According to a report, ESPN’s latest round of layoffs looming could leave everyone from the top to the bottom at risk.
The cuts are part of unit-wide layoffs announced by Bob Iger, chief executive of Disney, ESPN’s parent company.
Iger had previously announced 7,000 layoffs company-wide, with the first wave of 4,000 reportedly coming in the coming weeks as he seeks to save the company some $5.5 billion.
This round of layoffs within ESPN will have “no sacred cows,” and even the best on-air talent and big producers will be at risk within the next four to six weeks, according to The New York Post.
dailymail.com has reached out to ESPN for comment.
ESPN’s latest round of layoffs could leave everyone from the top to the bottom at risk after Chairman Jimmy Pitaro told department heads to look at their divisions (above)
ESPN president Jimmy Pitaro has reportedly told all department heads to look at their divisions to make them as efficient as possible.
There is said to be no target number for how many employees will be laid off or how much ESPN must save.
The sports network giant has spent heavily in recent years on its on-air talent, including $18 million per year on MNF commentator Troy Aikman, $15 million per year on sportscaster Joe Buck and $12 million for year at popular analyst Stephen A. Smith.
The company is still looking to increase spending to add Pat McAfee’s popular podcast show to its ranks, according to the report.
The YouTuber and sports analyst may be about to end his $120 million, four-year contract with FanDuel, just a year after partnering with the sports betting company.
McAfee, 35, is currently three months into the second year of his contract with the online sportsbook, and is said to only want to walk away from sponsorship if he “knows where it will land”, according to the new york post office.
It is reported to be in talks with other companies, including Amazon, according to the sources. While Partnerships with Google, YouTube, which just struck a big deal for NFL Sunday Ticket, or Apple are also reported possibilities.
ESPN is also said to be embroiled in negotiations with college football national championship game caller Chris Fowler, who reportedly makes around $3 million per year.
The two sides are reportedly far apart in negotiations, but the broadcasting titan is said to want to retain Fowler and perhaps even offer him a slight raise since he’s his main college football and Grand tennis voice. slam.
The network has spent heavily in recent years on the likes of Troy Aikman (L) and Joe Buck (R)

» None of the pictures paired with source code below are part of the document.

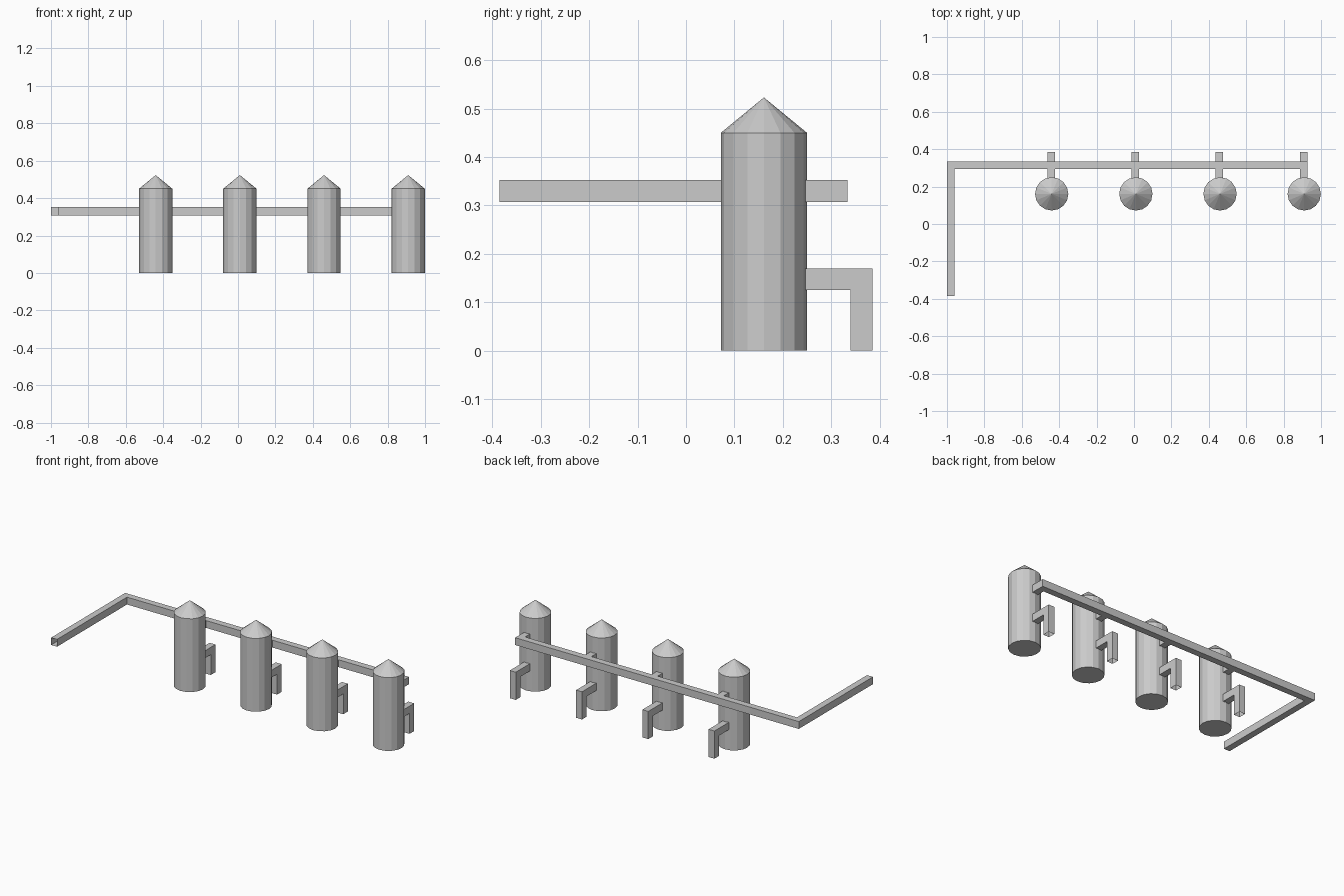
import bpy, bmesh
from mathutils import Vector

if "Cube" in bpy.data.objects:
    bpy.data.objects.remove(bpy.data.objects["Cube"])

TANK_X = [-0.44, 0.01, 0.46, 0.91]
TANK_Y, R = 0.161, 0.089


def finish(name, bm):
    mesh = bpy.data.meshes.new(name)
    bm.to_mesh(mesh)
    bm.free()
    obj = bpy.data.objects.new(name, mesh)
    bpy.context.collection.objects.link(obj)
    return obj


def prism(name, outline, depth, open_dirs=()):
    """Extrude a flat outline; remove end faces at the extreme of each open direction."""
    bm = bmesh.new()
    face = bm.faces.new([bm.verts.new(p) for p in outline])
    ext = bmesh.ops.extrude_face_region(bm, geom=[face], use_keep_orig=True)
    bmesh.ops.translate(bm, vec=depth, verts=[v for v in ext["geom"] if isinstance(v, bmesh.types.BMVert)])
    bmesh.ops.recalc_face_normals(bm, faces=bm.faces)
    for d in map(Vector, open_dirs):
        far = max(v.co.dot(d) for v in bm.verts)
        ends = [f for f in bm.faces if all(abs(v.co.dot(d) - far) < 1e-5 for v in f.verts)]
        bmesh.ops.delete(bm, geom=ends, context='FACES')
    return finish(name, bm)


# Tank body with pointed roof
def tank(name, x, sides=16):
    bm = bmesh.new()
    body = bmesh.ops.create_cone(bm, cap_ends=True, segments=sides, radius1=R, radius2=R, depth=0.45)
    bmesh.ops.translate(bm, vec=(x, TANK_Y, 0.225), verts=body["verts"])
    top = max(bm.faces, key=lambda f: f.calc_center_median().z)
    tip = bmesh.ops.poke(bm, faces=[top])["verts"][0]
    tip.co.z = 0.523
    return finish(name, bm)


# Overhead pipe: long run with a bend, open at the front end
z0, h = 0.307, 0.045
prism("overhead_pipe",
      [(-1, -0.385, z0), (-0.96, -0.385, z0), (-0.96, 0.294, z0),
       (0.927, 0.294, z0), (0.927, 0.334, z0), (-1, 0.334, z0)],
      (0, 0, h), [(0, -1, 0)])

for i, x in enumerate(TANK_X, 1):
    tank(f"tank_{i}", x)
    xl = x - 0.023
    # Short link from tank to overhead pipe
    prism(f"pipe_link_{i}",
          [(xl, 0.24, z0), (xl + 0.04, 0.24, z0), (xl + 0.04, 0.294, z0), (xl, 0.294, z0)],
          (0, 0, h), [(0, 1, 0), (0, -1, 0)])
    # Drain elbow running down to the ground, open at the bottom
    prism(f"drain_elbow_{i}",
          [(xl, 0.24, 0.125), (xl, 0.34, 0.125), (xl, 0.34, 0), (xl, 0.385, 0),
           (xl, 0.385, 0.17), (xl, 0.24, 0.17)],
          (0.04, 0, 0), [(0, 0, -1), (0, -1, 0)])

The company is reportedly even looking to add Pat McAfee’s popular podcast show to its ranks.
But it won’t offer you the same mega-money deals as the likes of Buck, Aikman or Smith.
Those believed to be the most vulnerable among airborne personnel are those earning close to or more than seven figures, but “they are not considered to be needle movers,” according to the report.
Meanwhile, Smith, late-night SportsCenter host Scott Van Pelt and the Monday Night Football booth are seen as “untouchables.”
Despite seeking cutbacks, ESPN remains a huge source of revenue for Disney, raking in three-quarters of a billion dollars a month before a single ad thanks to the 74 million households that pay about $10 a month for the network. .
His new streaming service ESPN+ reportedly has 24.9 million subscribers at a cost of $9.99 per month.
Talents like Stephen A. Smith (pictured) and the MNF booth are seen as ‘untouchable’
In recent years, ESPN has spent heavily on sports rights, notably in 2021 when it agreed to pay the NFL $2.7 billion a season for two Super Bowls, and also flexible scheduling on MNF, which begins this year.
Although it remains the world’s leading sports media, during the same period ESPN has not been immune to layoffs.
In 2015, ESPN, which until then had avoided the cuts that had become part of the media for decades, faced 300 layoffs in behind-the-scenes staff.
In 2017, another 250 people were laid off, including stars like Ron Jaworski, Marc Stein, and Trent Dilfer.
Finally, in 2020, during the height of the pandemic, ESPN laid off 300 employees and opted not to fill 200 positions.